• _EXERCISE_
Starting at the line that contains "function boulder(name, material, radii, position)", repeat each line exactly until the records end, keeping both the first and the last.

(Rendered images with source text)
┄┄┄┄┄┄
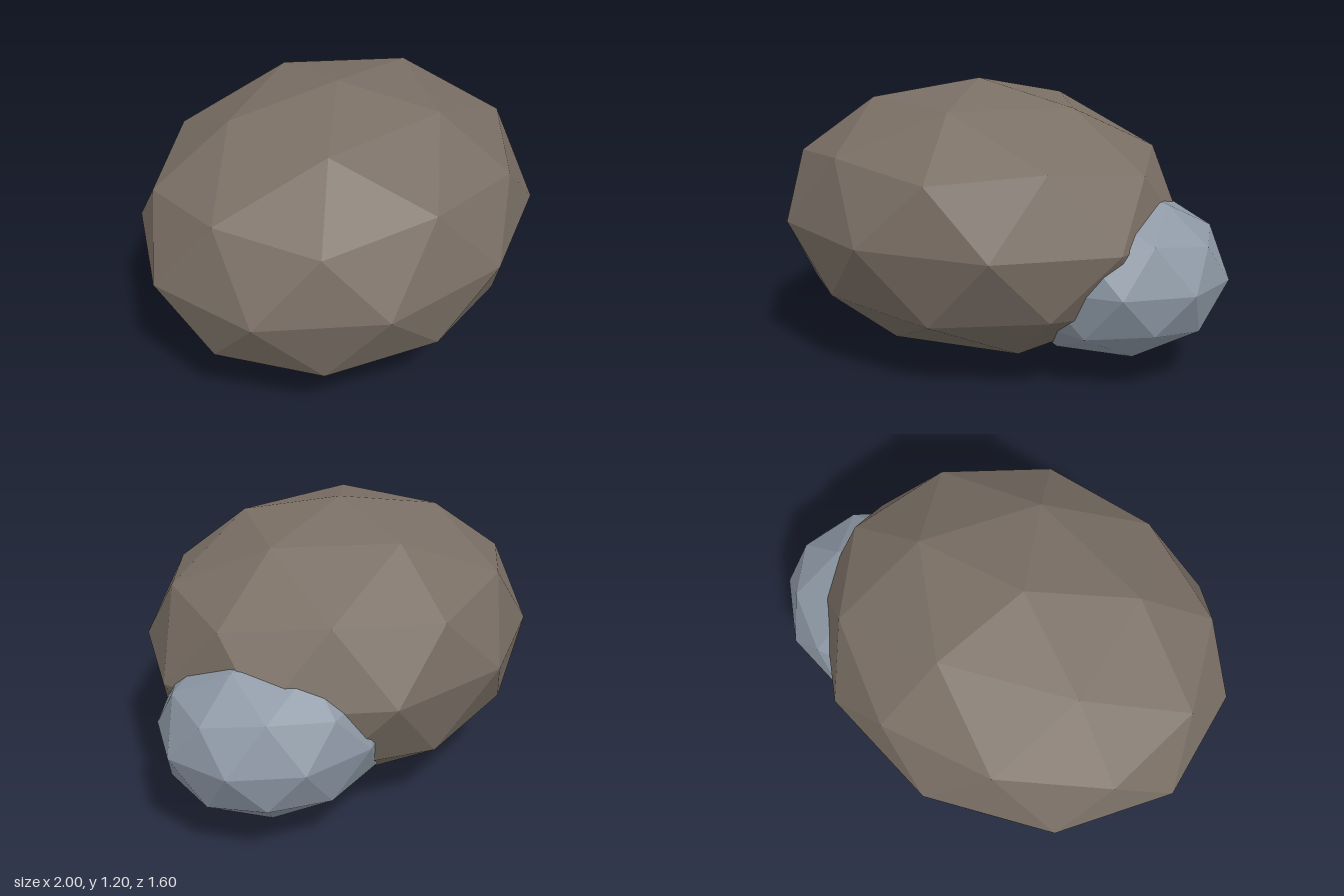
import * as THREE from 'three';

// Faceted boulder: a subdivided icosahedron standing on a vertex, stretched per axis
function boulder(name, material, radii, position) {
  const geometry = new THREE.IcosahedronGeometry(1, 1);
  const golden = (1 + Math.sqrt(5)) / 2;
  geometry.rotateZ(-Math.atan(1 / golden)); // bring one corner to the top
  geometry.scale(...radii);
  geometry.computeVertexNormals(); // unshared corners give flat faces
  const mesh = new THREE.Mesh(geometry, material);
  mesh.name = name;
  mesh.position.set(...position);
  return mesh;
}

export function createModel() {
  const brownStone = new THREE.MeshStandardMaterial({ color: 0x7a6f65, flatShading: true });
  brownStone.name = 'brown stone';
  const greyStone = new THREE.MeshStandardMaterial({ color: 0x8d98a5, flatShading: true });
  greyStone.name = 'blue grey stone';

  const group = new THREE.Group();
  group.name = 'rocks';
  group.add(
    boulder('largeRock', brownStone, [0.936, 0.6, 0.8], [-0.11, 0.6, 0]),
    boulder('smallRock', greyStone, [0.535, 0.37, 0.46], [0.49, 0.43, -0.1]),
  );
  return group;
}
┄┄┄┄┄┄
• _FINAL ANSWER_
function boulder(name, material, radii, position) {
  const geometry = new THREE.IcosahedronGeometry(1, 1);
  const golden = (1 + Math.sqrt(5)) / 2;
  geometry.rotateZ(-Math.atan(1 / golden)); // bring one corner to the top
  geometry.scale(...radii);
  geometry.computeVertexNormals(); // unshared corners give flat faces
  const mesh = new THREE.Mesh(geometry, material);
  mesh.name = name;
  mesh.position.set(...position);
  return mesh;
}

export function createModel() {
  const brownStone = new THREE.MeshStandardMaterial({ color: 0x7a6f65, flatShading: true });
  brownStone.name = 'brown stone';
  const greyStone = new THREE.MeshStandardMaterial({ color: 0x8d98a5, flatShading: true });
  greyStone.name = 'blue grey stone';

  const group = new THREE.Group();
  group.name = 'rocks';
  group.add(
    boulder('largeRock', brownStone, [0.936, 0.6, 0.8], [-0.11, 0.6, 0]),
    boulder('smallRock', greyStone, [0.535, 0.37, 0.46], [0.49, 0.43, -0.1]),
  );
  return group;
}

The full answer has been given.